(Extracted entries):
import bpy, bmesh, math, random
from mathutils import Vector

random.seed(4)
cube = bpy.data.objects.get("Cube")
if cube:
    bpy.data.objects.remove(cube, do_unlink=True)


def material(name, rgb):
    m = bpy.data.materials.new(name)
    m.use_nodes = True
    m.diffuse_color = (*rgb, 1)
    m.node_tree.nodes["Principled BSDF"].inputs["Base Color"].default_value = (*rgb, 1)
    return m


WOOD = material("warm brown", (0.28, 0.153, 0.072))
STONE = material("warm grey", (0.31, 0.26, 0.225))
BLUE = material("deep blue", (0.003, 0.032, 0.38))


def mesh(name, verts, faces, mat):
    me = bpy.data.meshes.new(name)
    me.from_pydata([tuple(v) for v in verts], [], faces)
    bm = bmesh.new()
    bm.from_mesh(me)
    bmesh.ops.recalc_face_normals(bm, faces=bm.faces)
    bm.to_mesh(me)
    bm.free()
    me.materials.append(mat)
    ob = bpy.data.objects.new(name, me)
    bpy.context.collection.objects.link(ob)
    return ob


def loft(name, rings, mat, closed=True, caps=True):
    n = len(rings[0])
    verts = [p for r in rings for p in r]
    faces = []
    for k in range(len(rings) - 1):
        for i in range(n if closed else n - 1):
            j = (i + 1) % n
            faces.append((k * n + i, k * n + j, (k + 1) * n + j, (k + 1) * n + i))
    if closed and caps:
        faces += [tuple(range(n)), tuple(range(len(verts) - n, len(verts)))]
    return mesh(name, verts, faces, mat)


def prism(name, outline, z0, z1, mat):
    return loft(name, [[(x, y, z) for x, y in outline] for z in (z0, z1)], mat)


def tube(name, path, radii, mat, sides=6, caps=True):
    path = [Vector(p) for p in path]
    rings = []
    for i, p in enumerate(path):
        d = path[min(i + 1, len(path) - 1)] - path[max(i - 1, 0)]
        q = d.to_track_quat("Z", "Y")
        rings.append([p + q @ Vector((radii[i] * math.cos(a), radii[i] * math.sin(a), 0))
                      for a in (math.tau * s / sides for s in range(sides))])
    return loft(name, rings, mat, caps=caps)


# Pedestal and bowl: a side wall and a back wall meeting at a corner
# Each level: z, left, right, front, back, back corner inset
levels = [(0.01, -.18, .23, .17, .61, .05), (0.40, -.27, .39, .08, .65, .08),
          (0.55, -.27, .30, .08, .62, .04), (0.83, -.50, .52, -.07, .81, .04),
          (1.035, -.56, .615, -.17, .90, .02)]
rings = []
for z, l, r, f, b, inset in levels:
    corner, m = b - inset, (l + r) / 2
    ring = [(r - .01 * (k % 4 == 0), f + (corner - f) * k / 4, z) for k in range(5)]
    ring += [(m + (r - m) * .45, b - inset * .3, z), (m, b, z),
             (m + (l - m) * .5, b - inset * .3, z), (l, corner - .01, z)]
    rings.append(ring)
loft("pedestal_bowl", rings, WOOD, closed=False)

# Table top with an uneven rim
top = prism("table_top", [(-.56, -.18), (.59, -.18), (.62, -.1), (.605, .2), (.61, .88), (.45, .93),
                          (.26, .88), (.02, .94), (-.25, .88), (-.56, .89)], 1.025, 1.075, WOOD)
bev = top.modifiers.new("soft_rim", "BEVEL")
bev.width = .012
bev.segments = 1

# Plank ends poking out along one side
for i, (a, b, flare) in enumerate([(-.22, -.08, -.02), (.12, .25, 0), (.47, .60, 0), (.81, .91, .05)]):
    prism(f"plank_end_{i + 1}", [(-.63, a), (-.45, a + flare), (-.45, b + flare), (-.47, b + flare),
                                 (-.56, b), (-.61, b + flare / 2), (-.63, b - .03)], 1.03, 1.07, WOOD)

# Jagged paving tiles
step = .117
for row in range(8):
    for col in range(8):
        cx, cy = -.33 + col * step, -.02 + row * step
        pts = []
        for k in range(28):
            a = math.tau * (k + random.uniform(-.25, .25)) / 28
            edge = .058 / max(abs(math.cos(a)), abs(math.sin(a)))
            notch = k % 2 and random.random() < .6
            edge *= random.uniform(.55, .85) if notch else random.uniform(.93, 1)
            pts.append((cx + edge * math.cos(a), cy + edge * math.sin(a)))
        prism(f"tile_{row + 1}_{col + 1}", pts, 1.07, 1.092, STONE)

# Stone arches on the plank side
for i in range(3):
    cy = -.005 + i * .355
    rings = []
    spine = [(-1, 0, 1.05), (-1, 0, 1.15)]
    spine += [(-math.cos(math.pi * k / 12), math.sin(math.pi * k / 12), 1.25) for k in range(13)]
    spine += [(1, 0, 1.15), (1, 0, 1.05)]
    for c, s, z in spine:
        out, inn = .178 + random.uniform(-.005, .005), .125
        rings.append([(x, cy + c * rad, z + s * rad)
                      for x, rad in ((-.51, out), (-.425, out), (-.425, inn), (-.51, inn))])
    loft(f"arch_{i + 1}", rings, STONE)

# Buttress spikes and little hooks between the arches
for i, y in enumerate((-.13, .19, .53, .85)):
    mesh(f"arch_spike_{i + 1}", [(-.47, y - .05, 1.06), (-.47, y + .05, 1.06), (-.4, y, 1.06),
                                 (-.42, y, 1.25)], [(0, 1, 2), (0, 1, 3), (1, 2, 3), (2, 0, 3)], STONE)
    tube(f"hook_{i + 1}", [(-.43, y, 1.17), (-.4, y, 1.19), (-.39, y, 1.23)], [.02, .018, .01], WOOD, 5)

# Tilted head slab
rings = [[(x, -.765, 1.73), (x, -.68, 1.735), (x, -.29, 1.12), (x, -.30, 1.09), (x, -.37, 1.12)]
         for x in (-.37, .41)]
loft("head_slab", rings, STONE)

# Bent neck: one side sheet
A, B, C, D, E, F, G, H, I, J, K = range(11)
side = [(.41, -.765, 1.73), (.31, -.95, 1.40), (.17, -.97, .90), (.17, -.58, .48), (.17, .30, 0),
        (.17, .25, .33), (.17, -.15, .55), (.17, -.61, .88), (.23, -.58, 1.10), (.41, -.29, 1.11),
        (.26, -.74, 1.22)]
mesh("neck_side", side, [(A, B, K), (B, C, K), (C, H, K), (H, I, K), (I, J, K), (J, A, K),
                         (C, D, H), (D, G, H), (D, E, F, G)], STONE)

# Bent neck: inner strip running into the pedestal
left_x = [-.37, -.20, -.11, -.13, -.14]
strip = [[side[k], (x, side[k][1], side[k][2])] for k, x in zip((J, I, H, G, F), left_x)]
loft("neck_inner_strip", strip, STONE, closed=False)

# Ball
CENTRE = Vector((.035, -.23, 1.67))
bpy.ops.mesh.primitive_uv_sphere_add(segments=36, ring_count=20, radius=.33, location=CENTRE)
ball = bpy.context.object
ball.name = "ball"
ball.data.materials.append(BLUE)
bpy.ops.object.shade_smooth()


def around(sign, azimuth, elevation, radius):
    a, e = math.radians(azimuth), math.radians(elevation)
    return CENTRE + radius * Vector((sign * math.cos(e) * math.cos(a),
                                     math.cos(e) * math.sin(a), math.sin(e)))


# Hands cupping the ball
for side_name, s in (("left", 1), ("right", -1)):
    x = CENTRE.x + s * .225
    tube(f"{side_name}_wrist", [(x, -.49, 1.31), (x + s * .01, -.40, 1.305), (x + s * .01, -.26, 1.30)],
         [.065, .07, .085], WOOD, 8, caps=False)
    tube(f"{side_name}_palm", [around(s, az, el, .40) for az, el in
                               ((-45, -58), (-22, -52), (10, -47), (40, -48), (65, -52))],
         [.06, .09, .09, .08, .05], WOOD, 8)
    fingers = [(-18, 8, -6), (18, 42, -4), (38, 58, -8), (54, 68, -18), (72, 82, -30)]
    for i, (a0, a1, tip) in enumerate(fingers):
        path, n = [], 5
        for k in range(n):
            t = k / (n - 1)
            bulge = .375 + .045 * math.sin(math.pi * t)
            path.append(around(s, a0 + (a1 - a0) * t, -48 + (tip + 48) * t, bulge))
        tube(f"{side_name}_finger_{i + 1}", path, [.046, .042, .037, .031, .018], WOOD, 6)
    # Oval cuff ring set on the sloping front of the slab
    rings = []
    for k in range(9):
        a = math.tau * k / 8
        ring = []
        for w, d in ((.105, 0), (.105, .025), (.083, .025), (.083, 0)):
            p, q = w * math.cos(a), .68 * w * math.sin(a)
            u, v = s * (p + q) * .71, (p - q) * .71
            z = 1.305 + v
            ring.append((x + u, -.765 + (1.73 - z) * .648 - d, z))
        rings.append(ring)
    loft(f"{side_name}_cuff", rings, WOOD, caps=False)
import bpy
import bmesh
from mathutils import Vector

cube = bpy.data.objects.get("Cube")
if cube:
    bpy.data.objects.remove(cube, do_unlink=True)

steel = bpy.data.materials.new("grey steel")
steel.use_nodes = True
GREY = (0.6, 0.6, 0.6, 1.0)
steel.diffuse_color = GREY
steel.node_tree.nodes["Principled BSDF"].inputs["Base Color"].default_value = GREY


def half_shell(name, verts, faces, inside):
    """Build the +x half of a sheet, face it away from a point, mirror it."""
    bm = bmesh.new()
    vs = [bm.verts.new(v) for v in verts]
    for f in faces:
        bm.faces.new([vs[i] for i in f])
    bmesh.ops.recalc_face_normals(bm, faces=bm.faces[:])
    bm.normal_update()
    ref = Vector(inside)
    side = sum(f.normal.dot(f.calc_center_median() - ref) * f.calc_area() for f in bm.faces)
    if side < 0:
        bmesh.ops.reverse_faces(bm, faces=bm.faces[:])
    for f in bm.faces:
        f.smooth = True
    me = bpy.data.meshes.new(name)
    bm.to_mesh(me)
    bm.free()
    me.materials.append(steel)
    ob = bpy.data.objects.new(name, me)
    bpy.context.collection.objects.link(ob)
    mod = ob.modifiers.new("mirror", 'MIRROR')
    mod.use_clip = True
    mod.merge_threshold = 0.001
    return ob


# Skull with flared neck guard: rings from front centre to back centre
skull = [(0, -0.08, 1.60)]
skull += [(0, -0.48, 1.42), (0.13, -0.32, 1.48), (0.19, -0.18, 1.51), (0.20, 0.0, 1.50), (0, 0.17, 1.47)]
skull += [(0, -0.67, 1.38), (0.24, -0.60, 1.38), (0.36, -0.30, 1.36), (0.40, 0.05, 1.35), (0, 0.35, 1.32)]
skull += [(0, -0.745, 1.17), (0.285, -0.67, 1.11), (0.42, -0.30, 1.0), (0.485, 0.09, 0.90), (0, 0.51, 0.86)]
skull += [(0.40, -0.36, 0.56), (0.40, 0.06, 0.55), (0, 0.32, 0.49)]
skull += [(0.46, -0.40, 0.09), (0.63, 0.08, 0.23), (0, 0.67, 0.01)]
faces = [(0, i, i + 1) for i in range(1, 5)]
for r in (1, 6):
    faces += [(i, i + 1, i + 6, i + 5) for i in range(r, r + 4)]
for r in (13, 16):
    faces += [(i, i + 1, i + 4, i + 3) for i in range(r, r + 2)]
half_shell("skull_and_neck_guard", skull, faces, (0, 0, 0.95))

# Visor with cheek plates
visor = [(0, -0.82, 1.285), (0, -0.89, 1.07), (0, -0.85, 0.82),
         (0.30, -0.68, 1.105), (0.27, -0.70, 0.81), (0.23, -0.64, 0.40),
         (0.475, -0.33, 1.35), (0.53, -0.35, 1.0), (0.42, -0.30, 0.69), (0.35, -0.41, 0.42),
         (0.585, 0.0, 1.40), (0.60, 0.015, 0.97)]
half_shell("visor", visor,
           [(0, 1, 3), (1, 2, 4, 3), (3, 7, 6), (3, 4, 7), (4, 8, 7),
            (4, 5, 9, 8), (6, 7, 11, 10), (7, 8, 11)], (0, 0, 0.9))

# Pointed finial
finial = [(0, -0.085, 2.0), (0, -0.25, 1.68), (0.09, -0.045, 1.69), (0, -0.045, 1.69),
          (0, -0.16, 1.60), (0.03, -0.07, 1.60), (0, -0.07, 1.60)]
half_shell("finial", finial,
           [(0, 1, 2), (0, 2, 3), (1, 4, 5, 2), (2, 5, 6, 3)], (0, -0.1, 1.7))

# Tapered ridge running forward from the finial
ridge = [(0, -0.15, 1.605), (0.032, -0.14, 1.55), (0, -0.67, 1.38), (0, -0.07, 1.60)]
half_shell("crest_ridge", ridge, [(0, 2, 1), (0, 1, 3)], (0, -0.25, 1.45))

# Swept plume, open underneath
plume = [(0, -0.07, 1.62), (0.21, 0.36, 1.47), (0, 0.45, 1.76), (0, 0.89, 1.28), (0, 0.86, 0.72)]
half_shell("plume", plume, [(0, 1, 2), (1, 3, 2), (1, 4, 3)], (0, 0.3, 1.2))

(What you need to do):
Give back, word for word, only the lines above from the line holding "a = math.tau * k / 8" to the line holding "z = 1.305 + v", both included.

(Finished task):
        a = math.tau * k / 8
        ring = []
        for w, d in ((.105, 0), (.105, .025), (.083, .025), (.083, 0)):
            p, q = w * math.cos(a), .68 * w * math.sin(a)
            u, v = s * (p + q) * .71, (p - q) * .71
            z = 1.305 + v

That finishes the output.